Currently, researchers have developed some criteria to guide vegan food choices during the crucial life stages of pregnancy, lactation, infancy and early childhood. These useful criteria will help form the nutritional foundation of a healthy vegan diet.
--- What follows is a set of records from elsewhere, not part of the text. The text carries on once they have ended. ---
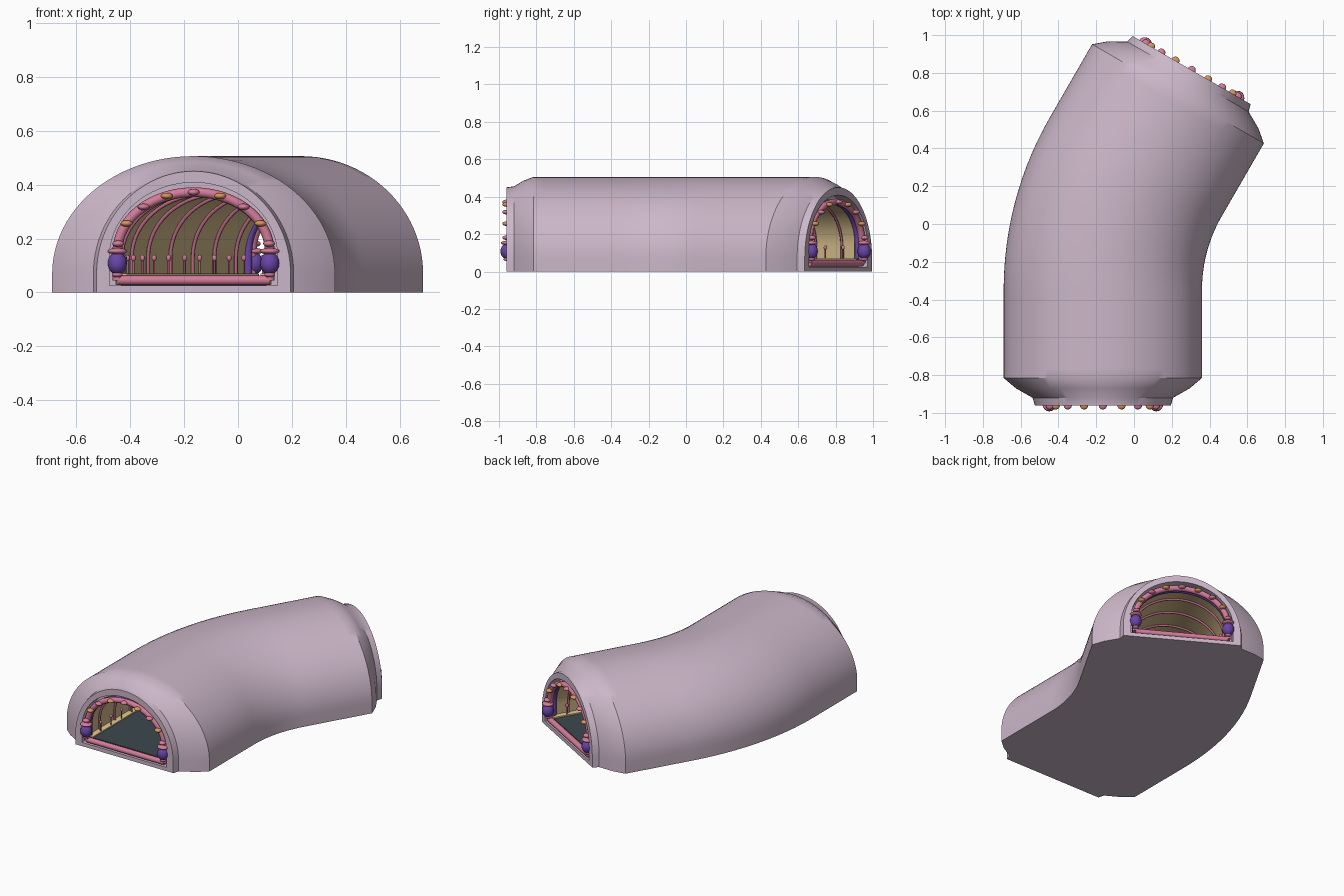
import bpy, bmesh, math
from mathutils import Vector, Matrix

if "Cube" in bpy.data.objects:
    bpy.data.objects.remove(bpy.data.objects["Cube"])


def material(name, rgb):
    m = bpy.data.materials.new(name)
    m.use_nodes = True
    m.diffuse_color = (*rgb, 1)
    m.node_tree.nodes["Principled BSDF"].inputs["Base Color"].default_value = (*rgb, 1)
    return m


MAUVE = material("mauve shell", (0.60, 0.47, 0.58))
TAN = material("tan wall", (0.62, 0.47, 0.24))
SLATE = material("slate floor", (0.045, 0.065, 0.075))
CREAM = material("cream trim", (0.80, 0.60, 0.28))
PINK = material("pink trim", (0.66, 0.20, 0.32))
ROSE = material("rose ribs", (0.46, 0.13, 0.21))
ORANGE = material("orange bead", (0.68, 0.30, 0.10))
PURPLE = material("purple glaze", (0.14, 0.06, 0.38))

# Centre line: straight, thirty degree bend, straight
START = Vector((-0.165, -0.96))
RUN, RADIUS, BEND = 0.612, 1.3, math.radians(30)
ARC = RADIUS * BEND
LENGTH = RUN + ARC + 0.592


def frame(s):
    """Matrix at distance s: x across, y along, z up."""
    a = min(max((s - RUN) / RADIUS, 0), BEND)
    tail = max(s - RUN - ARC, 0)
    x = START.x + RADIUS * (1 - math.cos(a)) + tail * math.sin(a)
    y = START.y + min(s, RUN) + RADIUS * math.sin(a) + tail * math.cos(a)
    return Matrix.Translation((x, y, 0)) @ Matrix.Rotation(-a, 4, "Z")


def arch(half, top, spring, base, n=48):
    pts = [(-half, base)]
    for i in range(n + 1):
        t = math.pi * (1 - i / n)
        pts.append((half * math.cos(t), spring + (top - spring) * math.sin(t)))
    return pts + [(half, base)]


def box(left, right, base, top):
    return [(left, base), (left, top), (right, top), (right, base)]


def steps(a, b, n):
    return [a + (b - a) * i / n for i in range(n + 1)]


def finish(name, bm, mats, angle=32):
    bmesh.ops.recalc_face_normals(bm, faces=bm.faces[:])
    me = bpy.data.meshes.new(name)
    bm.to_mesh(me)
    bm.free()
    for m in mats:
        me.materials.append(m)
    ob = bpy.data.objects.new(name, me)
    bpy.context.collection.objects.link(ob)
    bpy.ops.object.select_all(action="DESELECT")
    ob.select_set(True)
    bpy.context.view_layer.objects.active = ob
    bpy.ops.object.shade_smooth_by_angle(angle=math.radians(angle))
    return ob


def loft(name, sections, mats, slots=None, ring=False):
    """Skin (distance, profile) sections; ring joins last to first."""
    bm = bmesh.new()
    rows = [[bm.verts.new(frame(s) @ Vector((u, 0, z))) for u, z in prof]
            for s, prof in sections]
    for i in range(len(rows) if ring else len(rows) - 1):
        a, b = rows[i], rows[(i + 1) % len(rows)]
        for j in range(len(a)):
            k = (j + 1) % len(a)
            f = bm.faces.new((a[j], a[k], b[k], b[j]))
            f.material_index = slots[i] if slots else 0
    if not ring:
        bm.faces.new(rows[0])
        bm.faces.new(rows[-1])
    return finish(name, bm, mats)


def tubes(name, paths, radius, mat):
    cu = bpy.data.curves.new(name, "CURVE")
    cu.dimensions = "3D"
    cu.bevel_depth = radius
    cu.bevel_resolution = 2
    cu.use_fill_caps = True
    for path in paths:
        sp = cu.splines.new("POLY")
        sp.points.add(len(path) - 1)
        for p, co in zip(sp.points, path):
            p.co = (*co, 1)
    cu.materials.append(mat)
    ob = bpy.data.objects.new(name, cu)
    bpy.context.collection.objects.link(ob)
    bpy.ops.object.select_all(action="DESELECT")
    ob.select_set(True)
    bpy.context.view_layer.objects.active = ob
    bpy.ops.object.convert(target="MESH")


def balls(name, items, mat):
    """Ellipsoids from (distance, across, height, radii)."""
    bm = bmesh.new()
    for s, u, z, radii in items:
        m = frame(s) @ Matrix.Translation((u, 0, z)) @ Matrix.Diagonal((*radii, 1))
        bmesh.ops.create_uvsphere(bm, u_segments=16, v_segments=10, radius=1, matrix=m)
    finish(name, bm, [mat], 60)


def past(end, d):
    """Distance d inside an end; negative is outside. frame() is straight there."""
    return d if end == 0 else LENGTH - d


def spot(end, d, u, z):
    s = 0 if end == 0 else LENGTH
    return frame(s) @ Vector((u, d if end == 0 else -d, z))


# Tunnel body: outer skin, end faces, recesses and inner wall in one ring
taper = [(0, 0.36, 0.45), (0.04, 0.372, 0.455), (0.09, 0.46, 0.485), (0.145, 0.525, 0.506)]
outer = [(s, arch(w, h, 0.07, 0)) for s, w, h in taper]
outer += [(s, arch(0.525, 0.506, 0.07, 0)) for s in steps(0.145, LENGTH - 0.145, 32)[1:-1]]
outer += [(LENGTH - s, arch(w, h, 0.07, 0)) for s, w, h in reversed(taper)]
opening = arch(0.312, 0.408, 0.13, 0.025)
inner_prof = arch(0.288, 0.372, 0.13, 0.03)
inner = [(LENGTH, opening), (LENGTH - 0.06, opening)]
inner += [(s, inner_prof) for s in steps(LENGTH - 0.06, 0.06, 32)]
inner += [(0.06, opening), (0, opening)]
slots = [0] * (len(outer) + 2) + [1] * 32 + [0] * 3
loft("tunnel_shell", outer + inner, [MAUVE, TAN], slots, ring=True)

# Floor and side curbs
along = steps(0.03, LENGTH - 0.03, 36)
loft("floor", [(s, box(-0.27, 0.27, 0.026, 0.062)) for s in along], [SLATE])
for side, label in ((1, "left"), (-1, "right")):
    lo, hi = sorted((side * 0.248, side * 0.286))
    loft(label + "_curb", [(s, box(lo, hi, 0.027, 0.07)) for s in along], [CREAM])

# Interior arched ribs
rib = arch(0.28, 0.364, 0.13, 0.065, 28)
tubes("ribs", [[frame(s) @ Vector((u, 0, z)) for u, z in rib]
               for s in steps(0.14, LENGTH - 0.14, 10)], 0.007, ROSE)

# Lamp posts with knobs along both curbs
stands = [(s, side * 0.258) for s in steps(0.12, LENGTH - 0.12, 15) for side in (-1, 1)]
tubes("posts", [[frame(s) @ Vector((u, 0, z)) for z in (0.065, 0.125)]
                for s, u in stands], 0.004, ROSE)
balls("post_knobs", [(s, u, 0.128, (0.009, 0.009, 0.012)) for s, u in stands], PINK)

# Decorated portal at each end
HALF, TOP, SPRING = 0.283, 0.372, 0.15
for end, label in ((0, "front"), (1, "back")):
    hoop = arch(HALF, TOP, SPRING, 0.045, 40)
    tubes(label + "_portal_arch", [[spot(end, 0.018, u, z) for u, z in hoop]], 0.018, PINK)
    tubes(label + "_inner_hoop", [[spot(end, 0.045, u, z) for u, z in hoop]], 0.015, PURPLE)
    tubes(label + "_sill", [[spot(end, 0.018, u, 0.045) for u in (-HALF, HALF)]], 0.018, PINK)
    beads = {0: [], 1: []}
    for k in range(-4, 5):
        t = math.radians(90 + 20.5 * k)
        beads[k % 2].append((past(end, 0), HALF * math.cos(t),
                             SPRING + (TOP - SPRING) * math.sin(t), (0.022, 0.022, 0.012)))
    balls(label + "_pink_beads", beads[0], PINK)
    balls(label + "_orange_beads", beads[1], ORANGE)
    # Urns with collars at the arch feet
    feet = [(past(end, 0.004), side * HALF) for side in (-1, 1)]
    balls(label + "_urns", [(s, u, 0.108, (0.036, 0.036, 0.042)) for s, u in feet], PURPLE)
    balls(label + "_urn_collars", [(s, u, 0.153, (0.037, 0.034, 0.012)) for s, u in feet], PINK)
    balls(label + "_urn_feet", [(s, u, 0.066, (0.02, 0.02, 0.01)) for s, u in feet], PINK)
  1. You MUST meet the total kilojoule needs by eating large amounts and a wide variety of plant foods. The plant food groups include grains, legumes, nuts and seeds, vegetables and fruit, with an emphasis on whole foods and those that are minimally processed. Also, take care to ensure your fibre intake is not excessive during pregnancy, infancy and early childhood. Too much fibre means you will fill up before you have eaten enough food to meet all your nutrient needs.
  2. Ensure to choose your vegetable fat sources and quantities carefully. Many high-fibre vegan foods are low in kilojoules and need a lot of chewing. By including higher-fat choices you can boost the number of kilojoules in each meal or snack so infants get enough kilojoules to grow properly. To ensure the omega-3 fats are well metabolised, consume plenty of food that are rich in omega-3 fats, such as ground chia seeds, flaxseed oil and walnuts as well as fat sources like olive oil. Avoid foods rich in omega-6 fats, such as sunflower and safflower margarine and oil, and tropical fats including coconut and palm oils, as they can compete with the omega-3 fats to be metabolised. You can give omega-3s a competitive advantage by reducing the other fat types.
  3. Ensure you are getting enough calcium and vitamin D. For you to achieve this, you need to consume plant foods rich in calcium, including calcium-fortified soy and nut beverages, some breakfast cereals, tofu, nuts and seeds. However, vitamin D status depends on sun exposure and supplements rather than diet.
  4. Take vitamin B12 supplements or use foods fortified with vitamin B12. Vitamin B12 is needed to make red blood cells, to make myelin which insulates nerves, for some neurotransmitters that help the brain function, and to make DNA too. Such fortified foods include some dairy-free soy and nut milks.

Leave a Reply

%d bloggers like this: